An Algonkian Living History lecture and demonstration detailing the experience of indigenous people in the Northeast from 1650-1690 with Drew Shuptar-Rayvis.
Explore the interconnected relationships between the Dutch, Swedes, English and Algonkian peoples in their respective regions/colonies. Track the adaptation of Native American life to European settlement and trade goods, including the importance and use of wampum through this critical period along the Atlantic and mid-Atlantic regions (southwestern CT to MD). Understand the magnitude of the earliest American culture clashes through customs of war, adoption, captivity, alliance, friendships and marriages between Natives, Europeans and Africans. Contrast the discrepancies in the concepts of land ownership and usage. Discuss the overshadowed early colonial conflicts, including the Peach War, Keift’s War, King Phillip’s War and King William’s War.

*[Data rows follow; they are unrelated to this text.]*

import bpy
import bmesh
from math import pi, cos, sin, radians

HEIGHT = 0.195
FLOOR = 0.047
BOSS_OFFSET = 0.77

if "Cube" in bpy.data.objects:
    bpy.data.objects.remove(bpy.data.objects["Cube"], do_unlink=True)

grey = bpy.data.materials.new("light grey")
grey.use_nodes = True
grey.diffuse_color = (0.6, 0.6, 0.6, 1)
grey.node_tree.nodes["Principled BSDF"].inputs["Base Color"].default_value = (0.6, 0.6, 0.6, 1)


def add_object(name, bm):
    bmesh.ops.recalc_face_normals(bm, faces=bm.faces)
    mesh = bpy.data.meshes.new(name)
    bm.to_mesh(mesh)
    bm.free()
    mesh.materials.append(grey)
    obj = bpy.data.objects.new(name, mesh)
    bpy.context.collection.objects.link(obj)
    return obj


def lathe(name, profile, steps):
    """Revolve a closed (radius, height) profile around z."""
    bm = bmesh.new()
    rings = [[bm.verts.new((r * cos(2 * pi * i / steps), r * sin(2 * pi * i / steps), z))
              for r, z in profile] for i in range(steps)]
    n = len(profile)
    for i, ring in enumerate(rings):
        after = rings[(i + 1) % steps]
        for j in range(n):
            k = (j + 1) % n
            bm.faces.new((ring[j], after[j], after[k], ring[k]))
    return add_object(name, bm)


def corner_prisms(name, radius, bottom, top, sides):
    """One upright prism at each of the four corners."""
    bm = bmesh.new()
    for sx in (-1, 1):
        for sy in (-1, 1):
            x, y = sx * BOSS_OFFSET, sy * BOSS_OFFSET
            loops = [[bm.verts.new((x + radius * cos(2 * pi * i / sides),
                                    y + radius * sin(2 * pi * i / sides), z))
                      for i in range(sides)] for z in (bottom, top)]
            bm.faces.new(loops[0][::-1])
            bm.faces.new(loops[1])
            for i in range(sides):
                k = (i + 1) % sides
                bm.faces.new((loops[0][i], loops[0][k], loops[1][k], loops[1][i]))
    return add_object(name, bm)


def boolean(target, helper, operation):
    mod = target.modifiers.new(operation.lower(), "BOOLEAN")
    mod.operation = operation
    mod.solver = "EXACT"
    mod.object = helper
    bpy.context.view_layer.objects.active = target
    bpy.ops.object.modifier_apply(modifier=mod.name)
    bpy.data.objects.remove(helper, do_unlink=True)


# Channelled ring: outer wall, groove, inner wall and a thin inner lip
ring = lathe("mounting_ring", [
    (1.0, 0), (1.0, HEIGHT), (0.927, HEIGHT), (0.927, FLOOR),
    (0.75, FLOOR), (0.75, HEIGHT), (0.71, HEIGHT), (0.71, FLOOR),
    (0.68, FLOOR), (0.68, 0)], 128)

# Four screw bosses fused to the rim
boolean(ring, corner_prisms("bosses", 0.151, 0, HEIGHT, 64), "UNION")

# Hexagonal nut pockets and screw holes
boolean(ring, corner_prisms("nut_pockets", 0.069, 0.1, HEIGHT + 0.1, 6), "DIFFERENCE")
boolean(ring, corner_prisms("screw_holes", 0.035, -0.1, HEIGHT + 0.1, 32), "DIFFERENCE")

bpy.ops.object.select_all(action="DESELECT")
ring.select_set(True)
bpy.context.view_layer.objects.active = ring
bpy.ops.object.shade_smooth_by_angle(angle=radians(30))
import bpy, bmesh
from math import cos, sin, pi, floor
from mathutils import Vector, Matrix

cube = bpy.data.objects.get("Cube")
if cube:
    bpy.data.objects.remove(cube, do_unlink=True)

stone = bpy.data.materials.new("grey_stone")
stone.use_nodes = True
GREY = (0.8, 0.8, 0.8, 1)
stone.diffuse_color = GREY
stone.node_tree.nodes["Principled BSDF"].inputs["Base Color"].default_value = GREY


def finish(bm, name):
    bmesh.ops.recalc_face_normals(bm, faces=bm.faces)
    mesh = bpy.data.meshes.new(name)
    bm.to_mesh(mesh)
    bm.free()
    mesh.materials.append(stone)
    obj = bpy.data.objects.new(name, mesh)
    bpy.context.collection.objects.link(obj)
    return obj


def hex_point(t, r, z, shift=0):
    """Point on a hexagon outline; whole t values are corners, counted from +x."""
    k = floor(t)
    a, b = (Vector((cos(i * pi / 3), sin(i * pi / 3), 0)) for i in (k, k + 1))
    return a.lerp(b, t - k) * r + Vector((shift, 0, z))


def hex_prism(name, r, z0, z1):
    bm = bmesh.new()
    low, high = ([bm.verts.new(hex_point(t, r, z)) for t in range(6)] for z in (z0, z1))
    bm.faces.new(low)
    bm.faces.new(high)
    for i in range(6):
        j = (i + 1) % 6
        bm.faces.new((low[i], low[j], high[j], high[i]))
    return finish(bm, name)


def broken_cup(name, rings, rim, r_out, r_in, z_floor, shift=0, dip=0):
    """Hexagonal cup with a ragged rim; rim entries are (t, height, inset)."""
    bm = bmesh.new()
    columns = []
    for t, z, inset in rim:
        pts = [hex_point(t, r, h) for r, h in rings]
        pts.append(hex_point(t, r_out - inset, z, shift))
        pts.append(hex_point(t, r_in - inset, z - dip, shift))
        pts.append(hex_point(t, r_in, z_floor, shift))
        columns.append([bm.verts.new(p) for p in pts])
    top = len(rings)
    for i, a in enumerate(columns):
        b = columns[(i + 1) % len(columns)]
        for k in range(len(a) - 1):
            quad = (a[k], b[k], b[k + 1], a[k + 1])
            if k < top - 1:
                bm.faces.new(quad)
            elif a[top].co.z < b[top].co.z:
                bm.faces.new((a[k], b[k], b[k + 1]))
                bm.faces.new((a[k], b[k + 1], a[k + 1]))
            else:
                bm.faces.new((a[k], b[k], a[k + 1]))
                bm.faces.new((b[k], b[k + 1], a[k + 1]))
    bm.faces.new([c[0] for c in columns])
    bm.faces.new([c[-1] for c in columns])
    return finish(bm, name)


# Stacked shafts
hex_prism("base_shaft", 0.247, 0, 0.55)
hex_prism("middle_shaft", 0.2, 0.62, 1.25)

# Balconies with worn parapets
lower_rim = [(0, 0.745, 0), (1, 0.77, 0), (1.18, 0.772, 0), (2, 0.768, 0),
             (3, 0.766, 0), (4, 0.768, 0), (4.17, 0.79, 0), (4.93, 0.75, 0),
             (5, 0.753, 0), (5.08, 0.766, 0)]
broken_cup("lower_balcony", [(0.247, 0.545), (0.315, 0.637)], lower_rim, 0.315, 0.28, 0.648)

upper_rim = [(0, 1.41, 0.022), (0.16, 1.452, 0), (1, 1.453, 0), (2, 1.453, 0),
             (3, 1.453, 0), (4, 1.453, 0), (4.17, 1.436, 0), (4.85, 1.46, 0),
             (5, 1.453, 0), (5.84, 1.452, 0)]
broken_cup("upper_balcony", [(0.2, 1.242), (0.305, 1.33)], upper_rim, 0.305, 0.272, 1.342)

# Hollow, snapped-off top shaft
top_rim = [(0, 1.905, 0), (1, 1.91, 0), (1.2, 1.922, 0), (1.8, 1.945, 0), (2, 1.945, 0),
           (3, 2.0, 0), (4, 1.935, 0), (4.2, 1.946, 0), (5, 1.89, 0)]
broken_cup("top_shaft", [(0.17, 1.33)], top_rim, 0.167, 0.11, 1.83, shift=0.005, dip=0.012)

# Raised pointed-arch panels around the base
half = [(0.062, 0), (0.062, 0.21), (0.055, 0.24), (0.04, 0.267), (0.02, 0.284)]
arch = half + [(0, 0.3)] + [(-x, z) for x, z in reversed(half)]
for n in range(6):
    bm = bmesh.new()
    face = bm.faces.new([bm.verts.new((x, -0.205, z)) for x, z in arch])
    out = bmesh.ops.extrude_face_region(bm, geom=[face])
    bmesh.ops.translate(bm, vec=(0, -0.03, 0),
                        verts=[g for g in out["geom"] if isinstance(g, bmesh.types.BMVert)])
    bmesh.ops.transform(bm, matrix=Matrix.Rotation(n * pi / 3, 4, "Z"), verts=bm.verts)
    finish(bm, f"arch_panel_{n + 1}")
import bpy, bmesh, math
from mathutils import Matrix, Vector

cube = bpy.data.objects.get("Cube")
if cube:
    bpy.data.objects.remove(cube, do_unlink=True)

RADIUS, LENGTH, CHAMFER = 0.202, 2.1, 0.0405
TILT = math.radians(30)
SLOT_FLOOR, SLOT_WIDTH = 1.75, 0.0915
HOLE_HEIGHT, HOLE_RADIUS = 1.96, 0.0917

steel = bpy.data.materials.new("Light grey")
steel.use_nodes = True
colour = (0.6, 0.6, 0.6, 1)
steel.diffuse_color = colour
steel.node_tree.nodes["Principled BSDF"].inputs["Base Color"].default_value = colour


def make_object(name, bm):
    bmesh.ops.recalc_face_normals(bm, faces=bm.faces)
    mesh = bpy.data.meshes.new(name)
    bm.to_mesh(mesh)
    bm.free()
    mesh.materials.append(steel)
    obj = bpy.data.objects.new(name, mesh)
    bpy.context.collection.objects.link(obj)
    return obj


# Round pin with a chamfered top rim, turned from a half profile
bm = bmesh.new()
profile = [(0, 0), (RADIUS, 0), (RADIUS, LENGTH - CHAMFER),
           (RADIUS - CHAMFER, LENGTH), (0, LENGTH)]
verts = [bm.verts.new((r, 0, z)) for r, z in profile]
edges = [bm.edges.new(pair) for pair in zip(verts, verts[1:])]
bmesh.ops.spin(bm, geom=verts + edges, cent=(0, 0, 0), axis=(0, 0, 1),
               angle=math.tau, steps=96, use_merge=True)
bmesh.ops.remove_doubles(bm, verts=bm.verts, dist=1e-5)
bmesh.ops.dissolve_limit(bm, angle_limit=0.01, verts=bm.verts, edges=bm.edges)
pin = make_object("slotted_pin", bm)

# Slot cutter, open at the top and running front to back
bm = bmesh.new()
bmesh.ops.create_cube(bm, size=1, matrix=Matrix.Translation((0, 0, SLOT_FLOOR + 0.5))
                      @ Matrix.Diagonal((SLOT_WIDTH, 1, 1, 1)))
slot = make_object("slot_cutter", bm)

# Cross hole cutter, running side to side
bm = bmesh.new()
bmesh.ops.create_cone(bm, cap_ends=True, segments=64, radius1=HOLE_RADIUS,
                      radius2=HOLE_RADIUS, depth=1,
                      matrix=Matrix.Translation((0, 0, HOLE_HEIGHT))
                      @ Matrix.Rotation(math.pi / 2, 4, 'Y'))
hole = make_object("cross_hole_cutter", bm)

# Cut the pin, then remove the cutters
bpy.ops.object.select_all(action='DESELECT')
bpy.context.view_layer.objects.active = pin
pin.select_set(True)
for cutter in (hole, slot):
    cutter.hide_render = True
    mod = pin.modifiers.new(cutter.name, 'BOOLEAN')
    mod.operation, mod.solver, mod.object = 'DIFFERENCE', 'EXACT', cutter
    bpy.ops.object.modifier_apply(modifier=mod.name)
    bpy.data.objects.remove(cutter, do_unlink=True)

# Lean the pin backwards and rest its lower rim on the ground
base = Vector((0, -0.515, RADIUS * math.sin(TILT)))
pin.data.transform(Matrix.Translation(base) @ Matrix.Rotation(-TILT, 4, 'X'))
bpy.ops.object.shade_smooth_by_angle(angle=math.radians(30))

Drew Shuptar-Rayvis (Pekatawas MakataweU “Black Corn”) holds a cum laude Bachelor of Arts in Anthropology and Sociology from Western Connecticut State University and a Certificate Degree in Archaeology from Norwalk Community College. A true American of the mid-Atlantic region, his family includes indigenous Accomac and Pocomoke heritage, Pennsylvania Dutch, Welsh, Swiss, English, Scots-Irish, Boyko Ukrainian and Ashkanazi Jewish, he honors all of his ancestors as a practicing living historian and regularly participates in colonial era reenactments, interpretations and public educational events. He has studied and become proficient in the reading of Wampum and works diligently in the research and preservation of the Eastern Woodland languages, particularly Renape and Mahican and is educated in the many European languages at use in the Colonial Period. He was the first garden manager of Western Connecticut State University’s Permaculture Garden, and practices Native horticulture.